• PROVIDED INFORMATION:
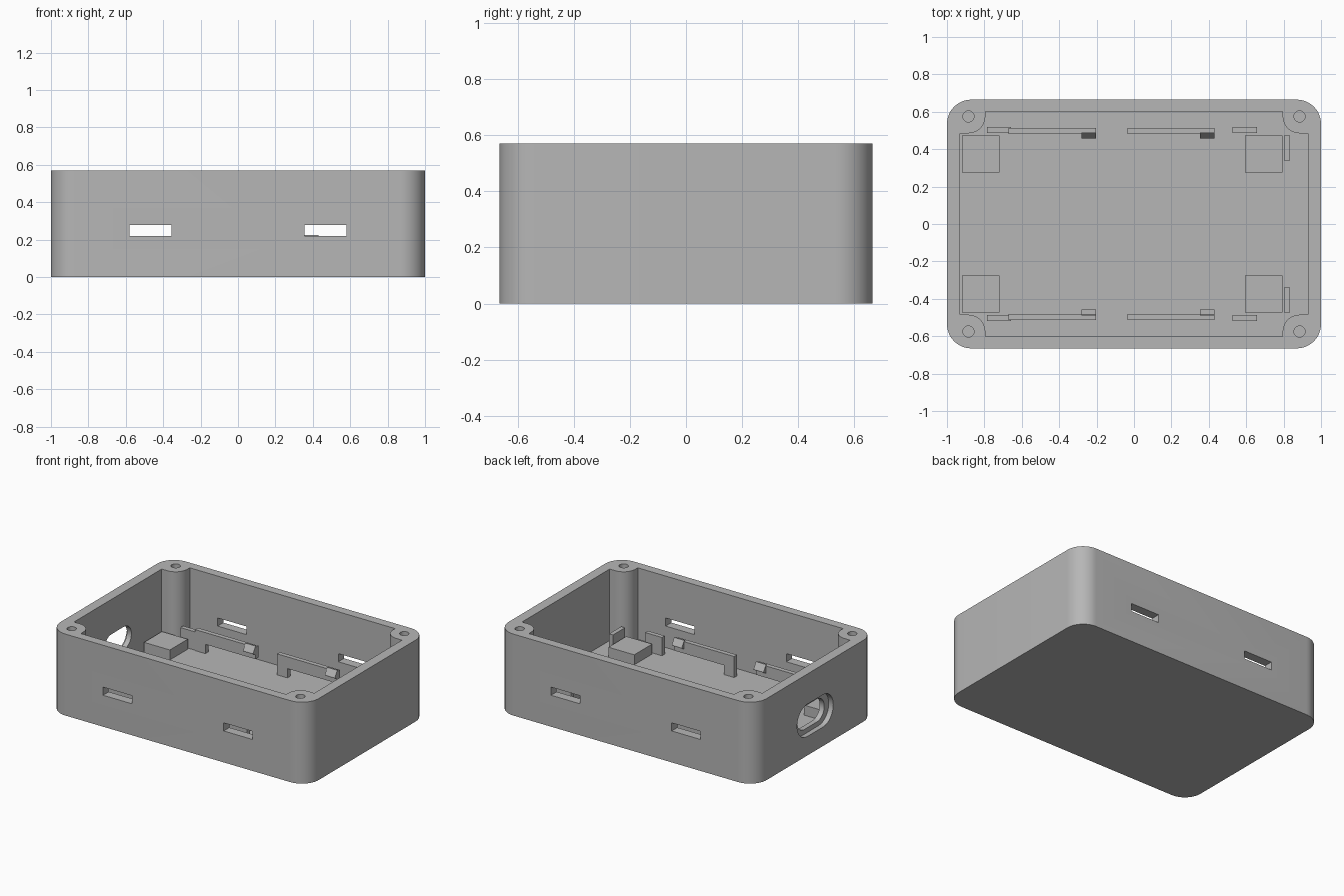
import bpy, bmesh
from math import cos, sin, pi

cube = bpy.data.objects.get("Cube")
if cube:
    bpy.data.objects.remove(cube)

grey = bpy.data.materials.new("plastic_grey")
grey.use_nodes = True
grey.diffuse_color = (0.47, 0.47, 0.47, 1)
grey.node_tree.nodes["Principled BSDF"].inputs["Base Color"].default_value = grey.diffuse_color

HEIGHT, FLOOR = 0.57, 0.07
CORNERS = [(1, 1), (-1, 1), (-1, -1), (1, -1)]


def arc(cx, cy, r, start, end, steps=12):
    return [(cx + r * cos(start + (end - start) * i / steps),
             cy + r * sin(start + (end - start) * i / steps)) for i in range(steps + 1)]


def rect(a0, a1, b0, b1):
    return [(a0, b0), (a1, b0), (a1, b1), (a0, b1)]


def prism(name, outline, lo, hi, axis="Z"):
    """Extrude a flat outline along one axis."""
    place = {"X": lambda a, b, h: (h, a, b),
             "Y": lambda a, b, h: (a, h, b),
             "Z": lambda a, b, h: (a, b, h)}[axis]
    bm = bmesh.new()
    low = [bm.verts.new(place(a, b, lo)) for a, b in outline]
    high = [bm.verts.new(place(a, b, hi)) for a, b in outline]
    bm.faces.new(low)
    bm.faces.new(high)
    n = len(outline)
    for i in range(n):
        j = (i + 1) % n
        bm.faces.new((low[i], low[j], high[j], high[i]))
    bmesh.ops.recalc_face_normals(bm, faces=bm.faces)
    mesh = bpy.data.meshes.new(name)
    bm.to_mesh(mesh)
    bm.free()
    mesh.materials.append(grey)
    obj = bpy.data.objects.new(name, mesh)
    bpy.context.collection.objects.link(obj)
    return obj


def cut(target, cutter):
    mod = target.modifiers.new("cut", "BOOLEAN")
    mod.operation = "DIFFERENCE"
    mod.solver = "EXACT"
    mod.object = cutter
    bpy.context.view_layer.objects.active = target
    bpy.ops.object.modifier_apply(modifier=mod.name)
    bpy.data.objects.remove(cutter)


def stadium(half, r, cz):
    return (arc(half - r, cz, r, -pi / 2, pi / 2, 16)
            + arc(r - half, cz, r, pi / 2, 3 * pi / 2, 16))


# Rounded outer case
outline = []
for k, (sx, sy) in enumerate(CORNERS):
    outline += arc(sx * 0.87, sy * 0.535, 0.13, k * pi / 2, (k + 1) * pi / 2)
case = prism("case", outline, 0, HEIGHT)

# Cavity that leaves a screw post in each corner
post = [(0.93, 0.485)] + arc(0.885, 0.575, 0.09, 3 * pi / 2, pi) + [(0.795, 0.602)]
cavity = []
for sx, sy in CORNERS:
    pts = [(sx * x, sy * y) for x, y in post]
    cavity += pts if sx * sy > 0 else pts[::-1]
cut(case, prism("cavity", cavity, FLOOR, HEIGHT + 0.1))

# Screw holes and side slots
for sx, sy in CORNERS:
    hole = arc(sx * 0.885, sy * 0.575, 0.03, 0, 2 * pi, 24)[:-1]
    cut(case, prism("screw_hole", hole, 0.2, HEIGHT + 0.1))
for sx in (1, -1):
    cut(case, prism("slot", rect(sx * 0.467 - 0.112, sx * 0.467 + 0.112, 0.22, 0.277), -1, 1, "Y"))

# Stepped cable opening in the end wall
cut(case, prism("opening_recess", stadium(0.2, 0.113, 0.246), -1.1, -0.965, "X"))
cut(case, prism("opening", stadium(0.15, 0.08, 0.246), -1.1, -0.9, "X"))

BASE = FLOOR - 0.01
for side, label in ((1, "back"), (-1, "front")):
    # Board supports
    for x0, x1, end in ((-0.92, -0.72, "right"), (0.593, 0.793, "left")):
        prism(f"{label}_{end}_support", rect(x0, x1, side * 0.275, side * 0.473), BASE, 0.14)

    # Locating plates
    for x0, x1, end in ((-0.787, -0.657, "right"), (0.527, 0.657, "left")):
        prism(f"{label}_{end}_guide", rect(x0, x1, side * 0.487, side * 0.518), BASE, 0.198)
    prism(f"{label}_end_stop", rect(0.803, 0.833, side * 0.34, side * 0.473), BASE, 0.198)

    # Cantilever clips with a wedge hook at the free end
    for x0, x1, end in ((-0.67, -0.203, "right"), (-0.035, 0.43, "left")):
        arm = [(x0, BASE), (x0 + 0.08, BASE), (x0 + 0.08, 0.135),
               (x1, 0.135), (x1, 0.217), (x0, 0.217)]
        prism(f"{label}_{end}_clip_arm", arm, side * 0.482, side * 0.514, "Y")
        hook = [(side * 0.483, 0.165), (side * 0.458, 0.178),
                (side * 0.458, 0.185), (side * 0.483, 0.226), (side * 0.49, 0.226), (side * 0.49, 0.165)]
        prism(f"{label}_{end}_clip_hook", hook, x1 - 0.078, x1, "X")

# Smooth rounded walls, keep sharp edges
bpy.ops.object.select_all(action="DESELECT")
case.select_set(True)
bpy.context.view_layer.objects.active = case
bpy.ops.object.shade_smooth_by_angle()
* * *
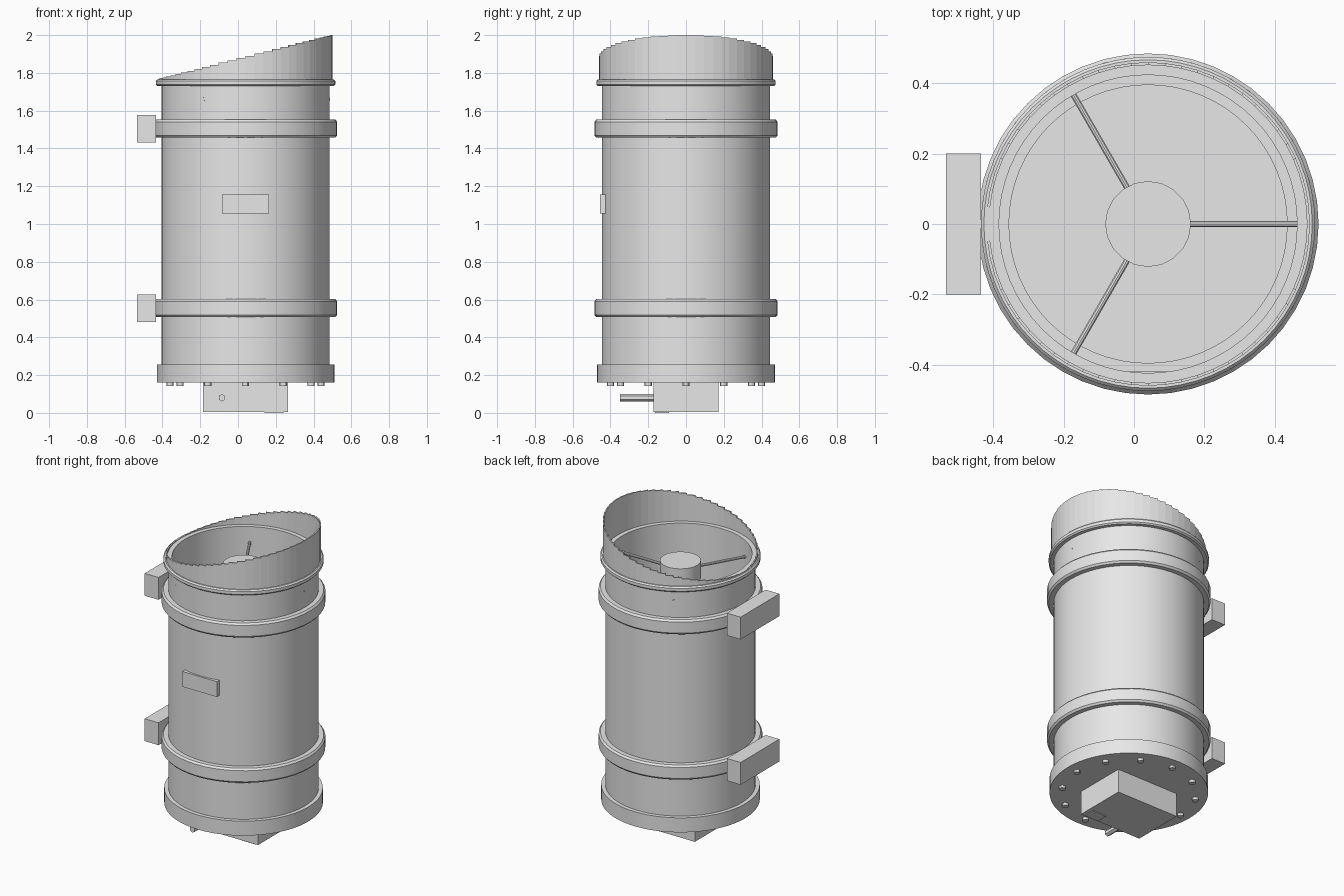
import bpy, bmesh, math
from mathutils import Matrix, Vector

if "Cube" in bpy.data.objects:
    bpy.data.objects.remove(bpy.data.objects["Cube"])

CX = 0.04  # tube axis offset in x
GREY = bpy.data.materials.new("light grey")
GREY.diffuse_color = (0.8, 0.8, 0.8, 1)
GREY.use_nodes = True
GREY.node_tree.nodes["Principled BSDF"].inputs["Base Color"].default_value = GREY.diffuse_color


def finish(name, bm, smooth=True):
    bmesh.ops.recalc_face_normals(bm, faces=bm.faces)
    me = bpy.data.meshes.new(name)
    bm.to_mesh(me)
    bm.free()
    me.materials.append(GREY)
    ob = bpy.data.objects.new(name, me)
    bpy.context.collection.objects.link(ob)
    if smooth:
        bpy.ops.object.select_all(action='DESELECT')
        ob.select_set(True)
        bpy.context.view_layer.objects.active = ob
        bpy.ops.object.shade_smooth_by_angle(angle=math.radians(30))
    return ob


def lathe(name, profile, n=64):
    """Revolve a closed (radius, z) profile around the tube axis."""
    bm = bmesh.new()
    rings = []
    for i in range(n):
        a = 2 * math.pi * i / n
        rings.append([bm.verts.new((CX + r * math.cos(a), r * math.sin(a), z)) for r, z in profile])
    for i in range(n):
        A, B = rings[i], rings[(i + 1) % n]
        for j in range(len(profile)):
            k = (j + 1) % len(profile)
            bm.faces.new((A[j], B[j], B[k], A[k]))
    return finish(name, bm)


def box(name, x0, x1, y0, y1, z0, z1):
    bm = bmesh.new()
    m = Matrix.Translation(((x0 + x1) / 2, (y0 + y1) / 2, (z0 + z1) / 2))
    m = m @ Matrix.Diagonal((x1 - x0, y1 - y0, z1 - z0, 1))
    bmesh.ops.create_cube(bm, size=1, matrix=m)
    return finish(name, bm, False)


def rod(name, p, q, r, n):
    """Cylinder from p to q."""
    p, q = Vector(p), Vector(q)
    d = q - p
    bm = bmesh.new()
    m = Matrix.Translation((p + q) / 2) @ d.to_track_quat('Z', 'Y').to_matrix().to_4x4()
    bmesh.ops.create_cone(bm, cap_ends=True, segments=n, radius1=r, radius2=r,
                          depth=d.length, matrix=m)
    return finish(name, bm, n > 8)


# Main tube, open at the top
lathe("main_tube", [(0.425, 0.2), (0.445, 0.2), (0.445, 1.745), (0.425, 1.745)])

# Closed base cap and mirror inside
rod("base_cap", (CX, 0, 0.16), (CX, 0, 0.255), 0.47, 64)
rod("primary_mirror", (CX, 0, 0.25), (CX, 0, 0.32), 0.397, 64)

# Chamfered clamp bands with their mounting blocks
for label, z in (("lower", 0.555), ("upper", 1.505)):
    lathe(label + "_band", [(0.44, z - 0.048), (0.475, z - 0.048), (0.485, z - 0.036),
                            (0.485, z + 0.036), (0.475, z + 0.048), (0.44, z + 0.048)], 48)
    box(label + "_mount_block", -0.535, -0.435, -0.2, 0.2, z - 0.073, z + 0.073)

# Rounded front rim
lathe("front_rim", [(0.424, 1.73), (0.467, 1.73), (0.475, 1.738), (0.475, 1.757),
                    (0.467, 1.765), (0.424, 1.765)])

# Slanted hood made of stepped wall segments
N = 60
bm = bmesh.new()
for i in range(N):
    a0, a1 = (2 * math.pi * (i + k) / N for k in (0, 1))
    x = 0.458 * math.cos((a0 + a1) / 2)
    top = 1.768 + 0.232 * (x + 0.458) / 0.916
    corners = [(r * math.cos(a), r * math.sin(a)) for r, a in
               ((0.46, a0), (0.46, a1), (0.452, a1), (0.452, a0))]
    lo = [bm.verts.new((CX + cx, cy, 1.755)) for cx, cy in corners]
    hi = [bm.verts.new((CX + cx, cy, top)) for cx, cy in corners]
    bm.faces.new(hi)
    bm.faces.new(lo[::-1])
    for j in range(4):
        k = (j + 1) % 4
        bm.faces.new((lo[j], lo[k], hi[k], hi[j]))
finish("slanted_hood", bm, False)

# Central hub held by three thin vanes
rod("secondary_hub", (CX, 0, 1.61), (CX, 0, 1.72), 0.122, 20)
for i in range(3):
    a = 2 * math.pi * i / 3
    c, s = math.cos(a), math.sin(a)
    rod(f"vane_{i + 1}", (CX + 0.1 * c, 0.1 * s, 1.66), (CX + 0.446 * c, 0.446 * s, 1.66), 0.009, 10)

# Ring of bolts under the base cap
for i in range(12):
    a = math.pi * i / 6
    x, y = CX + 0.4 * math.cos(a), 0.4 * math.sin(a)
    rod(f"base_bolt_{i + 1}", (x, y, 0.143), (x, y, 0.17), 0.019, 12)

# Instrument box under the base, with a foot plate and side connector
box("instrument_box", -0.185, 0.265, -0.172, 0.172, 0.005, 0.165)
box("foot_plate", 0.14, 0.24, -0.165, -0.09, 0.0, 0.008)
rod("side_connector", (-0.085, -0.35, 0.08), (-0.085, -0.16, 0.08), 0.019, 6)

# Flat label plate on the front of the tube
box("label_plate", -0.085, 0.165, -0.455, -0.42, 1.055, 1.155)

• EXERCISE DESCRIPTION: What you give back should be only the lines of the records above, starting at the line with "a = math.pi * i / 6" and ending at the line with "-0.42, 1.055, 1.155)", restated word for word.

• YOUR RESPONSE:
    a = math.pi * i / 6
    x, y = CX + 0.4 * math.cos(a), 0.4 * math.sin(a)
    rod(f"base_bolt_{i + 1}", (x, y, 0.143), (x, y, 0.17), 0.019, 12)

# Instrument box under the base, with a foot plate and side connector
box("instrument_box", -0.185, 0.265, -0.172, 0.172, 0.005, 0.165)
box("foot_plate", 0.14, 0.24, -0.165, -0.09, 0.0, 0.008)
rod("side_connector", (-0.085, -0.35, 0.08), (-0.085, -0.16, 0.08), 0.019, 6)

# Flat label plate on the front of the tube
box("label_plate", -0.085, 0.165, -0.455, -0.42, 1.055, 1.155)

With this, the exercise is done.